◆ What is needed ◆
For the entries that follow, restate word for word the line containing "skin(bm, [ring(r, z", the line containing "bm, [GOLD], 50)", and every line that lies between them.

▬▬▬▬▬▬▬▬▬▬

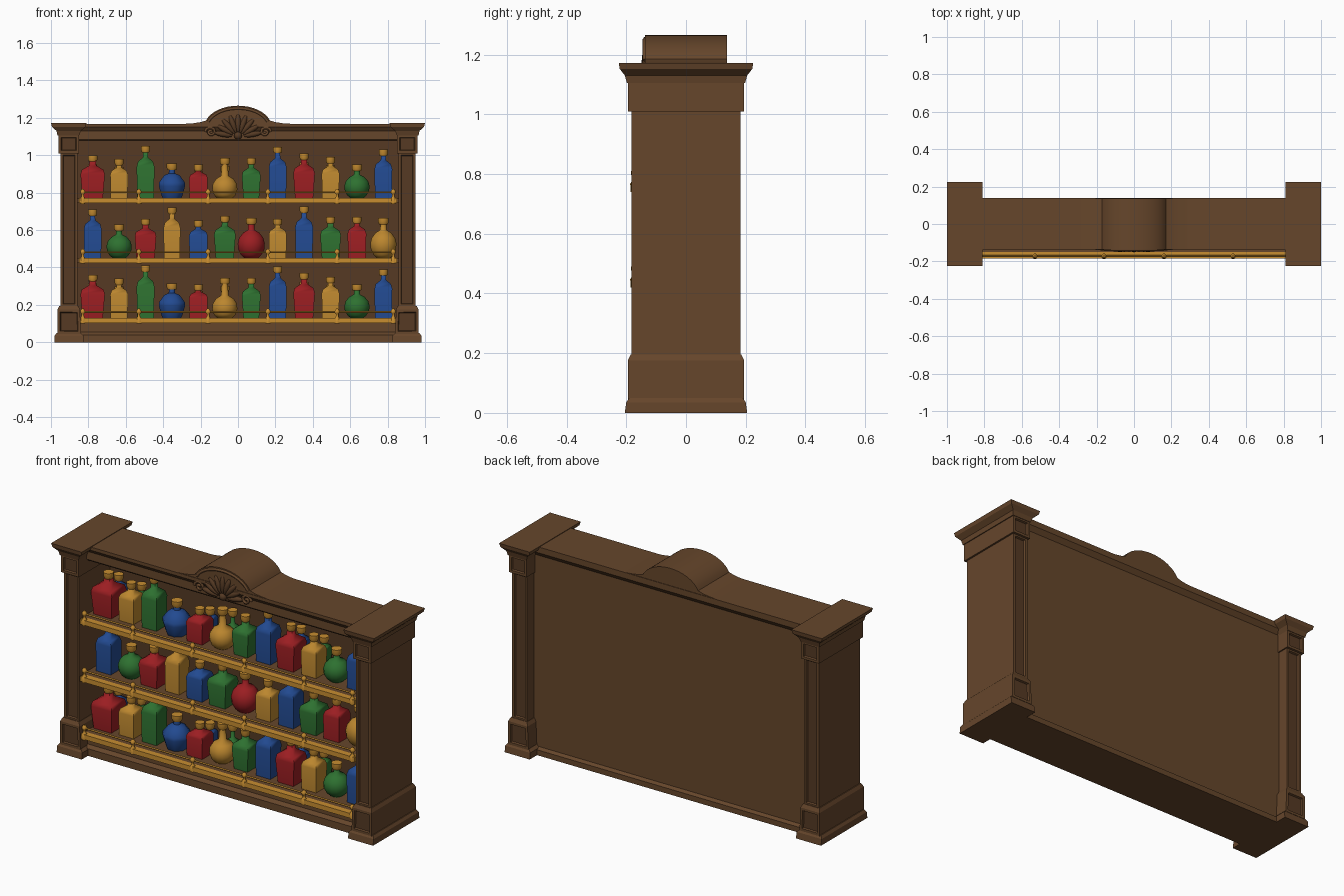
import bpy, bmesh, math
from mathutils import Matrix

cube = bpy.data.objects.get("Cube")
if cube:
    bpy.data.objects.remove(cube, do_unlink=True)


def material(name, rgb):
    m = bpy.data.materials.new(name)
    m.use_nodes = True
    m.diffuse_color = (*rgb, 1)
    m.node_tree.nodes["Principled BSDF"].inputs["Base Color"].default_value = (*rgb, 1)
    return m


WOOD = material("brown wood", (0.132, 0.061, 0.024))
DARK = material("dark brown wood", (0.092, 0.042, 0.017))
GOLD = material("gold", (0.58, 0.27, 0.03))
GLASS = {
    "red": material("red glass", (0.33, 0.013, 0.016)),
    "yellow": material("amber glass", (0.50, 0.24, 0.028)),
    "green": material("green glass", (0.027, 0.165, 0.03)),
    "blue": material("blue glass", (0.016, 0.068, 0.28)),
}


def finish(name, bm, mats, smooth=0):
    """Make the object; smooth is the angle in degrees below which edges are softened."""
    bmesh.ops.recalc_face_normals(bm, faces=bm.faces)
    mesh = bpy.data.meshes.new(name)
    bm.to_mesh(mesh)
    bm.free()
    for m in mats:
        mesh.materials.append(m)
    ob = bpy.data.objects.new(name, mesh)
    bpy.context.collection.objects.link(ob)
    if smooth:
        bpy.ops.object.select_all(action="DESELECT")
        ob.select_set(True)
        bpy.context.view_layer.objects.active = ob
        bpy.ops.object.shade_smooth_by_angle(angle=math.radians(smooth))


def skin(bm, rings):
    """Join equal rings of points into a capped solid."""
    loops = [[bm.verts.new(p) for p in ring] for ring in rings]
    n = len(loops[0])
    sides = []
    for a, b in zip(loops, loops[1:]):
        sides += [bm.faces.new((a[i], a[(i + 1) % n], b[(i + 1) % n], b[i])) for i in range(n)]
    return sides + [bm.faces.new(loops[0][::-1]), bm.faces.new(loops[-1])]


def stack(name, sections, side=1, panel=0):
    """Rectangular sections (z, x0, x1, half depth), with optional sunk panels front and back."""
    bm = bmesh.new()
    skin(bm, [[(side * x0, -y, z), (side * x1, -y, z), (side * x1, y, z), (side * x0, y, z)]
              for z, x0, x1, y in sections])
    bmesh.ops.recalc_face_normals(bm, faces=bm.faces)
    if panel:
        ends = [f for f in bm.faces if abs(f.normal.y) > 0.9 and f.calc_area() > 0.006]
        bmesh.ops.inset_individual(bm, faces=ends, thickness=panel, depth=0)
        bmesh.ops.inset_individual(bm, faces=ends, thickness=0.005, depth=-0.01)
        for f in ends:
            f.material_index = 1
    finish(name, bm, [WOOD, DARK])


def prism(name, pts, lo, hi, axis, mat=WOOD, smooth=0):
    """Extrude a profile along x (points are y, z) or along y (points are x, z)."""
    bm = bmesh.new()
    place = (lambda p, t: (t, *p)) if axis == "x" else (lambda p, t: (p[0], t, p[1]))
    skin(bm, [[place(p, t) for p in pts] for t in (lo, hi)])
    finish(name, bm, [mat], smooth)


def box(name, x, y, z, mat=WOOD):
    prism(name, [(y[0], z[0]), (y[1], z[0]), (y[1], z[1]), (y[0], z[1])], *x, "x", mat)


# Corner posts with feet, pedestals, capitals and cornices
for side, word in ((1, "left"), (-1, "right")):
    stack(word + "_foot", [(0, .825, .98, .205), (.035, .825, .98, .2), (.05, .84, .97, .19)], side)
    stack(word + "_pedestal", [(.045, .84, .965, .195), (.175, .845, .965, .195),
                               (.195, .855, .955, .185)], side, .02)
    stack(word + "_post", [(.19, .857, .95, .182), (1.015, .857, .95, .182)], side, .02)
    stack(word + "_capital", [(1.01, .85, .96, .195), (1.11, .85, .96, .195)], side, .02)
    stack(word + "_cornice", [(1.105, .85, .965, .198), (1.13, .84, .97, .205),
                              (1.152, .815, .995, .222), (1.172, .81, 1, .225)], side)

# Back wall with its darker lining, base and top beam
box("back_wall", (-.86, .86), (.1, .12), (.03, 1.12))
box("back_lining", (-.858, .858), (.093, .1), (.11, 1.09), DARK)
prism("base_beam", [(.14, 0), (.14, .03), (.12, .04), (.12, .12), (-.13, .12),
                    (-.13, .055), (-.15, .04), (-.15, 0)], -.86, .86, "x")
prism("top_beam", [(.12, 1.08), (.12, 1.11), (.14, 1.135), (.14, 1.168), (-.14, 1.168),
                   (-.14, 1.15), (-.125, 1.13), (-.125, 1.085), (-.115, 1.075)], -.86, .86, "x")

# Arched crest with flared shoulders
arc = [(.18 * math.cos(a), 1.15 + .115 * math.sin(a))
       for a in (math.radians(18 + 9 * i) for i in range(17))]
prism("crest", [(-.3, 1.15), (.3, 1.15), (.3, 1.167), (.24, 1.171), (.2, 1.177)] + arc +
      [(-.2, 1.177), (-.24, 1.171), (-.3, 1.167)], -.137, .137, "y", WOOD, 40)


def tube(name, pts, radius, mat):
    cu = bpy.data.curves.new(name, "CURVE")
    cu.dimensions = "3D"
    cu.bevel_depth = radius
    cu.bevel_resolution = 1
    cu.use_fill_caps = True
    sp = cu.splines.new("POLY")
    sp.points.add(len(pts) - 1)
    for p, co in zip(sp.points, pts):
        p.co = (*co, 1)
    cu.materials.append(mat)
    ob = bpy.data.objects.new(name, cu)
    bpy.context.collection.objects.link(ob)


# Carved shell: rim, radiating petals and side scrolls
tube("crest_rim", [(x * .92, -.137, 1.15 + (z - 1.15) * .88) for x, z in arc], .008, WOOD)
bm = bmesh.new()
for i in range(9):
    a = math.radians(10 + 20 * i)
    mat = (Matrix.Translation((.08 * math.cos(a), -.134, 1.1 + .072 * math.sin(a)))
           @ Matrix.Rotation(-a, 4, "Y") @ Matrix.Diagonal((.053, .015, .015, 1)))
    bmesh.ops.create_uvsphere(bm, u_segments=10, v_segments=6, radius=1, matrix=mat)
bmesh.ops.create_uvsphere(bm, u_segments=10, v_segments=6, radius=.022,
                          matrix=Matrix.Translation((0, -.13, 1.105)))
finish("shell_carving", bm, [DARK], 50)
for side, word in ((1, "left"), (-1, "right")):
    spiral = [(side * (.146 + (.03 - .0018 * i) * math.cos(i * .6)), -.134,
               1.125 + (.03 - .0018 * i) * math.sin(i * .6)) for i in range(16)]
    tube(word + "_scroll", spiral, .008, WOOD)


# Bottle shapes: sides, then radius and height as shares of the half width and body height
SHAPES = {
    "square": (4, [(.95, 0), (1, .6), (.85, .7), (.3, .78), (.27, .9)]),
    "flared": (4, [(.84, 0), (1, .55), (.9, .66), (.3, .76), (.25, .9)]),
    "flask": (8, [(.7, 0), (.8, .08), (1, .35), (1, .45), (.6, .66), (.25, .72), (.22, .88)]),
    "round": (16, [(.5, 0), (.75, .08), (.96, .22), (1, .36), (.9, .5), (.6, .63),
                   (.25, .7), (.22, .9)]),
    "necked": (16, [(.6, 0), (.85, .08), (1, .22), (.95, .36), (.7, .48), (.3, .56), (.22, .9)]),
}


def ring(r, z, n, cx, cy):
    turn = math.pi / n
    k = r / math.cos(turn)
    return [(cx + k * math.cos(turn + i * math.tau / n), cy + k * math.sin(turn + i * math.tau / n), z)
            for i in range(n)]


def bottle(name, shape, colour, width, height, x, y, z):
    n, profile = SHAPES[shape]
    bm = bmesh.new()
    skin(bm, [ring(r * width / 2, z + t * height, n, x, y) for r, t in profile])
    top, lip = z + height, max(.024, .2 * width)
    for f in skin(bm, [ring(lip * k, top - drop, 12, x, y) for k, drop in
                       ((.8, .034), (1, .022), (1, 0))]):
        f.material_index = 1
    finish(name, bm, [GLASS[colour], GOLD], 60)


outer = [("flared", "red", .13, .23), ("square", "yellow", .095, .21), ("square", "green", .095, .28),
         ("flask", "blue", .14, .185), ("square", "red", .1, .18), ("necked", "yellow", .135, .215),
         ("flared", "green", .1, .215), ("square", "blue", .095, .275), ("flared", "red", .115, .24),
         ("square", "yellow", .095, .22), ("round", "green", .135, .18), ("square", "blue", .095, .26)]
middle = [("square", "blue", .095, .26), ("round", "green", .135, .18), ("flared", "red", .115, .21),
          ("square", "yellow", .09, .27), ("square", "blue", .1, .2), ("flared", "green", .115, .225),
          ("round", "red", .145, .215), ("square", "yellow", .095, .21), ("square", "blue", .095, .275),
          ("flared", "green", .11, .22), ("square", "red", .1, .22), ("round", "yellow", .14, .215)]
BEHIND = {"red": "blue", "yellow": "green"}

# Shelves with gold edging, rails, posts and bottles
for word, z, row in (("lower", .13, outer), ("middle", .45, middle), ("upper", .77, outer)):
    box(word + "_shelf", (-.858, .858), (-.15, .095), (z - .025, z))
    box(word + "_shelf_edge", (-.85, .85), (-.184, -.15), (z - .026, z + .001), GOLD)
    tube(word + "_rail", [(-.83, -.172, z + .032), (.83, -.172, z + .032)], .005, GOLD)
    bm = bmesh.new()
    for x in (-.83, -.53, -.16, .16, .53, .83):
        skin(bm, [ring(r, z + h, 8, x, -.172) for r, h in
                  ((.013, -.03), (.015, -.002), (.007, .008), (.007, .022),
                   (.013, .028), (.013, .038), (.005, .05))])
    finish(word + "_rail_posts", bm, [GOLD], 50)
    for i, (shape, colour, width, height) in enumerate(row):
        x = -.777 + i * .1413
        bottle(word + "_front_bottle", shape, colour, width, height, x, -.035, z)
        # A smaller second rank stands on the outer shelves
        if row is outer and colour in BEHIND:
            bottle(word + "_rear_bottle", shape, BEHIND[colour], width * .6, height * .8, x, .055, z)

▬▬▬▬▬▬▬▬▬▬

◆ Task answer ◆
        skin(bm, [ring(r, z + h, 8, x, -.172) for r, h in
                  ((.013, -.03), (.015, -.002), (.007, .008), (.007, .022),
                   (.013, .028), (.013, .038), (.005, .05))])
    finish(word + "_rail_posts", bm, [GOLD], 50)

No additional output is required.